Now comes a second struggle: knowing how to pay the rent. Abel is back to work at a home supply store, but Ms. Lorenzo’s cleaning jobs have dried up and one of the other families has moved out, increasing the monthly bill by $ 850. “We don’t know how we’re going to do it,” she said.
Calmatters.org reported from rural California on October 13:
Sandra Garcia, 65, who lives with her son and family in an unincorporated community near Porterville, Tulare County, told CalMatters she was about $ 3,000 behind on rent.
She said she tried to apply for rent relief last April, but a case manager at a local nonprofit told her that without a pay stub to prove loss of income, she couldn’t. not be eligible. Garcia explained that she had been fired from her job as a farm laborer – “the older ones were among the first to be fired,” she said in Spanish – so she had no pay stubs .
Additionally, Garcia said, many owners of rural towns like his find it difficult to stay afloat. “They are as poor as we are,” she said. “They don’t want to end up in court in case they are the ones being sued. And they don’t want to waste their time on something that isn’t even going to help them either.
Nationally, migration is deeply unpopular because of its economic impact. It harms the career opportunities of ordinary Americans, reduces their wages, increases their rents, reduces their productivity, reduces their political clout, widens regional wealth gaps and destroys their democratic and equality-friendly civic culture.

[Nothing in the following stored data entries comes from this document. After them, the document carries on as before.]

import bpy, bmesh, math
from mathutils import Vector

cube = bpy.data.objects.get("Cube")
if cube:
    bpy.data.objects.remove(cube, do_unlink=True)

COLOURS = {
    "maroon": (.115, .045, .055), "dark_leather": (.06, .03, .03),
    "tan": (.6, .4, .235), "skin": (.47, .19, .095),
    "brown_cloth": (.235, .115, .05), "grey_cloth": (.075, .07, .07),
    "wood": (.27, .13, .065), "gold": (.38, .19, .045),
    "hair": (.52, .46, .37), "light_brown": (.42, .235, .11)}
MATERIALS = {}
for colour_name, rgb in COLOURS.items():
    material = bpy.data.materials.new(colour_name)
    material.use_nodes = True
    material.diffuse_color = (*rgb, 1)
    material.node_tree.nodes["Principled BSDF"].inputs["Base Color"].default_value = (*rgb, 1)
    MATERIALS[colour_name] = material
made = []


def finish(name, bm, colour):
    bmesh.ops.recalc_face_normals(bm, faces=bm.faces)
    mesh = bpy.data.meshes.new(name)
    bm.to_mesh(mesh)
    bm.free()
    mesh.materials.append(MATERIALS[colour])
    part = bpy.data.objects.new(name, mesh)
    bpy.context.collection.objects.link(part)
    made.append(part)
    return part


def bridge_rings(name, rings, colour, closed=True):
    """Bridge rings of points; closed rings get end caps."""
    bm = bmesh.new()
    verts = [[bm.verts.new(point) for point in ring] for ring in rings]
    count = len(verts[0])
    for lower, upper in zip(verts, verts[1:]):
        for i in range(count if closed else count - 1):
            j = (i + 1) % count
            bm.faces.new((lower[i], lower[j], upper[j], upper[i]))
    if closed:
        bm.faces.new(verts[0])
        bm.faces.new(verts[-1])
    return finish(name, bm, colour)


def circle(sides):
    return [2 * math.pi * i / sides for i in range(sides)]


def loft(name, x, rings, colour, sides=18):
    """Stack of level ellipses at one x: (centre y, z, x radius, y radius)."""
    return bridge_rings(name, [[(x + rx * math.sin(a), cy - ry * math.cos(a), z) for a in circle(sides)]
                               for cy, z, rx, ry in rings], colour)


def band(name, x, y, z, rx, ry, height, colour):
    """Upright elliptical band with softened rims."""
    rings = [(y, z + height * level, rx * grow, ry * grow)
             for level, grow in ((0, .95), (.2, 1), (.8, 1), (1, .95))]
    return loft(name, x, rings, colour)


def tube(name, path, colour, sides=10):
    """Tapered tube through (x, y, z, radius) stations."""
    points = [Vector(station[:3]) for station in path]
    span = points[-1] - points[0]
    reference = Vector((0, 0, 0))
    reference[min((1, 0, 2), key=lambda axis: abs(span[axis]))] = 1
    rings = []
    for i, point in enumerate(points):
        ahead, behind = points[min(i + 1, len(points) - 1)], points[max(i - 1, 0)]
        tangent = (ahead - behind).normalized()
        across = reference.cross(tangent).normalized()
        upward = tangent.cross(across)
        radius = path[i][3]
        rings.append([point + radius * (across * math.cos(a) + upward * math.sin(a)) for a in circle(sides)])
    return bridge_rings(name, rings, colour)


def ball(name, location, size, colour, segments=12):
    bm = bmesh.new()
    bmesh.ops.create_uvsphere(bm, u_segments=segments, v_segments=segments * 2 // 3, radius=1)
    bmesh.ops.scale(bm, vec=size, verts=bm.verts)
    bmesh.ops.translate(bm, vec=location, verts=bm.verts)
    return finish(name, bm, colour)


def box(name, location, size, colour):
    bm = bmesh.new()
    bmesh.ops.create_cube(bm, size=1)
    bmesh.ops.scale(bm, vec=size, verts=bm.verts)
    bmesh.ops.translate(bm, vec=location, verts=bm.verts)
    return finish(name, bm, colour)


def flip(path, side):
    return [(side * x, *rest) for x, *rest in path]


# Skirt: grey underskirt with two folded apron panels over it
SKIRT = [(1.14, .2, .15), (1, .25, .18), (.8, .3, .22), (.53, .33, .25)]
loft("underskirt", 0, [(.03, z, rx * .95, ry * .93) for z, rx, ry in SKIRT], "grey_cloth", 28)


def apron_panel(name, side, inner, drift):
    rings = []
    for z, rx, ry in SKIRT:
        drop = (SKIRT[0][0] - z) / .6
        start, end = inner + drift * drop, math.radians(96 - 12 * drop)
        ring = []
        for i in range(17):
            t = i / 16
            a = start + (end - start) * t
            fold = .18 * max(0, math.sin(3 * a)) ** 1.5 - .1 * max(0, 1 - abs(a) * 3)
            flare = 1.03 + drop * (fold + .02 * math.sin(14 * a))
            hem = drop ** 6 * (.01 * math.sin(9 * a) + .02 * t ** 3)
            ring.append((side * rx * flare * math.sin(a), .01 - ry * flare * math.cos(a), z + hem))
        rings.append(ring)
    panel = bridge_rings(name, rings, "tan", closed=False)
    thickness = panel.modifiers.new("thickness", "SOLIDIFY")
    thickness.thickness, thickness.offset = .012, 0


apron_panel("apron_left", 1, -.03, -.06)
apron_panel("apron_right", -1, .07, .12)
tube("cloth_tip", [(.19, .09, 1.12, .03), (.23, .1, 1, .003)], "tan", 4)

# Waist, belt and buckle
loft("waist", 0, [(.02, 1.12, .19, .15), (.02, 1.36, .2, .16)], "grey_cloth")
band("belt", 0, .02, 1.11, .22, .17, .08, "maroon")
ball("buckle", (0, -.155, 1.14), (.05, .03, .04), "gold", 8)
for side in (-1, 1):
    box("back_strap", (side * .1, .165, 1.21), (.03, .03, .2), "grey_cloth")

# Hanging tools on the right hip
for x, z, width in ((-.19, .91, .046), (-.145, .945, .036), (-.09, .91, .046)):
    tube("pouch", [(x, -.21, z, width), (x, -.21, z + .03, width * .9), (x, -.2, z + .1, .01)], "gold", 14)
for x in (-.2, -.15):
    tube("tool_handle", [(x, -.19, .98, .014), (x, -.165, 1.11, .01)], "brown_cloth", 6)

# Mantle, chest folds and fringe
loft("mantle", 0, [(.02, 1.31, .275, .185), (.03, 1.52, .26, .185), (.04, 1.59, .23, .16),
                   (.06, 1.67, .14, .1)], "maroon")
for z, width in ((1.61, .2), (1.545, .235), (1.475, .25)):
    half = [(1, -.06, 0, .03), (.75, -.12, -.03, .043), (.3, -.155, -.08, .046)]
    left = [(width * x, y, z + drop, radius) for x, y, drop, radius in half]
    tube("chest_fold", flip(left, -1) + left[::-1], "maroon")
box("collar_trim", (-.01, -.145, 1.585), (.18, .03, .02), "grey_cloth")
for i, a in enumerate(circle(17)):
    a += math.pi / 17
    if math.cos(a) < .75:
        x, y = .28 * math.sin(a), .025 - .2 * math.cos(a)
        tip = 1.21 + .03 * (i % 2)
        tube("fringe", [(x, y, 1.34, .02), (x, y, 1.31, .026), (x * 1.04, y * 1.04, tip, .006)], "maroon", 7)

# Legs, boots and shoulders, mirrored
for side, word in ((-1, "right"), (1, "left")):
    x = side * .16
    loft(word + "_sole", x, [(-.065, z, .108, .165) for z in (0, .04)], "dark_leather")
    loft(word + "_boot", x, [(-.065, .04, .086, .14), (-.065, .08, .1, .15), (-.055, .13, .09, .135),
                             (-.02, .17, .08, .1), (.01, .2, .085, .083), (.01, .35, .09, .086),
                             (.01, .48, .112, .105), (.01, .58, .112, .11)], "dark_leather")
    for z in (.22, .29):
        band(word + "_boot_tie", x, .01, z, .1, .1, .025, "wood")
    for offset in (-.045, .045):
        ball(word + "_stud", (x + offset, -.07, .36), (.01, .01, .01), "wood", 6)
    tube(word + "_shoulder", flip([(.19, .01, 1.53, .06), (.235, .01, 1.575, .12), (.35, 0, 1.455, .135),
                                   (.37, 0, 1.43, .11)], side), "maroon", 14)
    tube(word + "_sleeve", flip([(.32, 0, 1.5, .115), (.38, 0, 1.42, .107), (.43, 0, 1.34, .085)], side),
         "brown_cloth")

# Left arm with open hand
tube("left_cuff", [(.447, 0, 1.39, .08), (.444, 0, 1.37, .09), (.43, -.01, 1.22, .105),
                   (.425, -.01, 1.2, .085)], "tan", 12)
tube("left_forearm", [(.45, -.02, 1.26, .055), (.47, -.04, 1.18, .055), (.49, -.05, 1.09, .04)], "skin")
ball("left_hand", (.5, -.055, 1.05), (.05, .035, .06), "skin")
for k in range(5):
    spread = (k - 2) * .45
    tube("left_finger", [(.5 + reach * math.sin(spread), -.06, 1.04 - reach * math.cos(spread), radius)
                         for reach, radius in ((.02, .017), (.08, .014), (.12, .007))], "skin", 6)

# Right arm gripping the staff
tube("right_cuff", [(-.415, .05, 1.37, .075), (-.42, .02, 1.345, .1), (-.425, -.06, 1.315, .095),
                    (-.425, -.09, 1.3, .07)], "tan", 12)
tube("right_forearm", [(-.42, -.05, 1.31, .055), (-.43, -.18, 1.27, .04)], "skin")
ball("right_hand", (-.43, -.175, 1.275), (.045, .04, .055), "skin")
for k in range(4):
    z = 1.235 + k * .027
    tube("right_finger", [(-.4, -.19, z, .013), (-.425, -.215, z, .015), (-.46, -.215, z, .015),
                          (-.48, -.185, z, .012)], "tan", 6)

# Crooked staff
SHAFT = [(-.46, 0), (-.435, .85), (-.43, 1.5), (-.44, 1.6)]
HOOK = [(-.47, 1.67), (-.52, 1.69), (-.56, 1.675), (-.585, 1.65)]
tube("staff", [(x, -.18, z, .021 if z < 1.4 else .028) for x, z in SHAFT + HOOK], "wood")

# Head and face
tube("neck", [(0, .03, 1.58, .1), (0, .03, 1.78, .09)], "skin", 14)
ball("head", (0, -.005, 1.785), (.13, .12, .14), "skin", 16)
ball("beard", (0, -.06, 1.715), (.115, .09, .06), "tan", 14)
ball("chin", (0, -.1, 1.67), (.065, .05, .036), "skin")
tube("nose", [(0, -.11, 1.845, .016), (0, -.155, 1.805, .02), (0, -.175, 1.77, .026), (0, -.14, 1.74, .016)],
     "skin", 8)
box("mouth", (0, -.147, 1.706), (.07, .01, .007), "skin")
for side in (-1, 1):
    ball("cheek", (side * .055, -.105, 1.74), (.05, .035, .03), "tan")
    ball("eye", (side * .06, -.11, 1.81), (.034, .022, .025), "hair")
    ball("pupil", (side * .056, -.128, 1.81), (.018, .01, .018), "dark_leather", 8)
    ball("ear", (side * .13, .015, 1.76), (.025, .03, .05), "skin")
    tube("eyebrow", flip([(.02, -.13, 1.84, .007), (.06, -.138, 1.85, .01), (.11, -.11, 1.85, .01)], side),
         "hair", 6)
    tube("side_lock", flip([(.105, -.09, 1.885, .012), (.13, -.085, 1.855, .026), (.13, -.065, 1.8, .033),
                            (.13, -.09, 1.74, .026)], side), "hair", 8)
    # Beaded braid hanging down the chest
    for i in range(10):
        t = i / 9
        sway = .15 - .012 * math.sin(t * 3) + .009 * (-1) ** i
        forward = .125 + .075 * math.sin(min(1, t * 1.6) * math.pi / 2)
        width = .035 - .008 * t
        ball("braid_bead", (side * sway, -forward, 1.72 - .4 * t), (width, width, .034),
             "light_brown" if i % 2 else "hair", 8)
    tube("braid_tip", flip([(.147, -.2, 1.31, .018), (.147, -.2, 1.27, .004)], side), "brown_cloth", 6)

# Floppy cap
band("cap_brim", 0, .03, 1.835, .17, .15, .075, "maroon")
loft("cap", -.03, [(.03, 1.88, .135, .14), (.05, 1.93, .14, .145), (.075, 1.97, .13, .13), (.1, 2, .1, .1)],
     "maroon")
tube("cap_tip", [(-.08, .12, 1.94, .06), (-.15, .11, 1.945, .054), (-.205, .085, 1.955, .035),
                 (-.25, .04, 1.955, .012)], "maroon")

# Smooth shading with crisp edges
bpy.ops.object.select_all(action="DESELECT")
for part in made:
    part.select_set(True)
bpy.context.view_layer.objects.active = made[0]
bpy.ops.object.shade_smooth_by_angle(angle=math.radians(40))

For many years, a wide variety of investigators have shown deep and broad opposition to labor migration and the influx of temporary contract workers into the jobs sought by young American graduates. This portfolio opposition is multiracial, mixed race, non-racist, class-based, bipartisan, rational, persistent, and recognizes the solidarity that Americans owe one another.